Trump and his advisers have repeatedly called the “unpredictability” of their moves and policymaking a virtue. They have also consistently played up the role of American military might as a prime mover in international affairs. But there’s a reason previous administrations have taken a careful, calibrated approach on North Korea — and one anchored in regional diplomacy, not the presence of an “armada” — as Trump put it — of American warships.

“The last thing needed in the fraught situation in Northeast Asia, where military action could spiral into catastrophe, is more macho posturing,” wrote Ian Buruma in the Atlantic.

The leadership in North Korea sees its nuclear arsenal and ballistic missiles as its main ticket to survival. For years, it has asserted itself on the world stage through saber-rattling — and won real concessions from its neighbors by possessing a potential nuclear deterrent. But Pyongyang knows it’s playing a risky game: Any American-led strike on North Korea would likely prove devastating. Thus most analysts imagine that the more cornered and vulnerable Kim feels, the more ready he may be to strike.

“Kim’s strategy depends on using nuclear weapons early — before the United States can kill him or special forces can find his missile units,” wrote arms control expert Jeffrey Lewis earlier this year. “He has to go first, if he is to go at all.”

That could mean millions of deaths in South Korea and Japan, a fear that should constantly be guiding Trump’s decision-making when it comes to North Korea. But, as my colleagues report, Trump presents a new and potentially dangerous wild card, even to many South Koreans who have grown accustomed — even desensitized — to North Korean threats.

“There are members of the president’s inner circle who do indeed believe that the Trump administration is seriously contemplating a ‘first strike’ on North Korea,” wrote Financial Times columnist Gideon Rachman. “But if Kim Jong Un has drawn the same conclusion — he may reach for the nuclear trigger first.”
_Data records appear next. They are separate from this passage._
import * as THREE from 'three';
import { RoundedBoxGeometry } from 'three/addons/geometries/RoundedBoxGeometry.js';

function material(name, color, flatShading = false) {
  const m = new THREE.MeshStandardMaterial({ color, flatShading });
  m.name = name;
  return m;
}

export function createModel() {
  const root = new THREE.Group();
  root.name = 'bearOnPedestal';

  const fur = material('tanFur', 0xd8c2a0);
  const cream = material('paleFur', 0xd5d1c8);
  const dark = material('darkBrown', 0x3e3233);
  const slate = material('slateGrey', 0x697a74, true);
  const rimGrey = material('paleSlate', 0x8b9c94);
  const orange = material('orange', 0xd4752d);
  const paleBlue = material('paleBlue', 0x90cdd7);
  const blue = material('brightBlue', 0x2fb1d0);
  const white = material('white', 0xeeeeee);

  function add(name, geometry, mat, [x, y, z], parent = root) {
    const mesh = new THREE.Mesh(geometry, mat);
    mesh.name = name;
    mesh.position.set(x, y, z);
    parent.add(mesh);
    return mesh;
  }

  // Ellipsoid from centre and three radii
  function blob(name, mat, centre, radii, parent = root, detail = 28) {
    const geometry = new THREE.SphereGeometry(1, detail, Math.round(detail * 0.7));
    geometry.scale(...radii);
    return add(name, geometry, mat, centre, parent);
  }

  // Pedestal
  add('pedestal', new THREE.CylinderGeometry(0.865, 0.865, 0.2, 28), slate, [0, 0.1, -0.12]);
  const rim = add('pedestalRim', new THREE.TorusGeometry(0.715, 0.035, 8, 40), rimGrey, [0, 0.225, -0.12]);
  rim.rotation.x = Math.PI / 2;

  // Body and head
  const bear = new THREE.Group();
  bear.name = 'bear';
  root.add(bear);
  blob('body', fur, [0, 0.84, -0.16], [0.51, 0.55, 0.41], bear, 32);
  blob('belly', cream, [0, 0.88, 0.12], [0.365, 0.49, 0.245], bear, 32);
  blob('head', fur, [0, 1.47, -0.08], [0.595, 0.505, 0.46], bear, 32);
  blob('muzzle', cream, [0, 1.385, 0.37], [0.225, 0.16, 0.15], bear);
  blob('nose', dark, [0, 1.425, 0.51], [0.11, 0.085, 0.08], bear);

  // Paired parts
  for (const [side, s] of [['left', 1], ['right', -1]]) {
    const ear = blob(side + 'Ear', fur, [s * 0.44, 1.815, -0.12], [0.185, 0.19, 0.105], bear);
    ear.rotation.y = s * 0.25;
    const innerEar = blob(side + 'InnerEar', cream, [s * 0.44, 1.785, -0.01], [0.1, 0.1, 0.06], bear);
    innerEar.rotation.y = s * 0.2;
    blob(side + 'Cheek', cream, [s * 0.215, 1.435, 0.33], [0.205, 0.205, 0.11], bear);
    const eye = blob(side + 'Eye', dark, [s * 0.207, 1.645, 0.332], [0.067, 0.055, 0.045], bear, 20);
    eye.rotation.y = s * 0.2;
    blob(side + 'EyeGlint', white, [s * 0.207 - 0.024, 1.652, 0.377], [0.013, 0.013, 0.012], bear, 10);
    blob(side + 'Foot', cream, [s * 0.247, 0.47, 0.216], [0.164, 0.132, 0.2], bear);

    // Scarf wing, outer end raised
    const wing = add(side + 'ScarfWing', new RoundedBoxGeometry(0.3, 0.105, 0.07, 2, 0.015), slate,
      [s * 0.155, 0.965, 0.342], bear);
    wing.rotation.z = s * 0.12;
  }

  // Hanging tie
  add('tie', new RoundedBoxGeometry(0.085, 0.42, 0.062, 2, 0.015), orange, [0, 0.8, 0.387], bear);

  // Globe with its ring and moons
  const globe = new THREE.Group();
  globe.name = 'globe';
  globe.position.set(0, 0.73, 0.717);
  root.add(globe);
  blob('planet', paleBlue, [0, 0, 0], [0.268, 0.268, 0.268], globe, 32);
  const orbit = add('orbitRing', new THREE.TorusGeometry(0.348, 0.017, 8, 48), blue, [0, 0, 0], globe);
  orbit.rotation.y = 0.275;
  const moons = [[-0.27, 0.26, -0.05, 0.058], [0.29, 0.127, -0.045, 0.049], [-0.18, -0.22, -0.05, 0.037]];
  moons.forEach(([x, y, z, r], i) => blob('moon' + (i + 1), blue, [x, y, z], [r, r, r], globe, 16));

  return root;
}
I have great confidence that China will properly deal with North Korea. If they are unable to do so, the U.S., with its allies, will! U.S.A.

The brunt of the White House’s plan, such as it is, has been to increase pressure on China, which in theory ought to use its considerable influence over the Kim regime to bring North Korea to heel. But as my colleague Simon Denyer reports from Beijing, there are still real limits to what China can and is willing to do. Relations with both Seoul and Pyongyang are at a low ebb; North Korea snubbed a delegation of Chinese senior diplomats earlier this month.

“China may marginally increase economic pressure on North Korea by cutting down trade, tourist flows or food aid, but its primary goal is to placate Washington” rather than disarm North Korea, said Yanmei Xie, a politics and foreign policy expert at China-analysis firm Gavekal Dragonomics, to Denyer. “Beijing has reasons and means to discipline Kim, but is more concerned with ensuring the survival of his regime, thus maintaining a buffer against U.S. military presence in the South.”

Shi Yinhong, professor of international relations at Renmin University of China, told The Post that if the Trump administration continues its verbal threats and further boosts its naval presence in the area, it could prompt China to “shift from suppressing North Korea to opposing the United States.” That development would neither help the United States nor necessarily do much to rein in North Korea’s nuclear threat.


“Empty threats from Washington are not just ineffectual; they play into the Korean dictator’s hands,” wrote Buruma in the Atlantic. “Whether most North Koreans really worship the Kim dynasty as much as they seem to is hard to know, since most of ‘these gestures of idolatry’ are coerced. But Korean nationalism can be very easily stirred up. One thing that holds North Koreans together is the fear, constantly stoked by the regime, of a wicked foreign attack.”

At the moment, Trump seems to be doing an excellent job stoking that fear.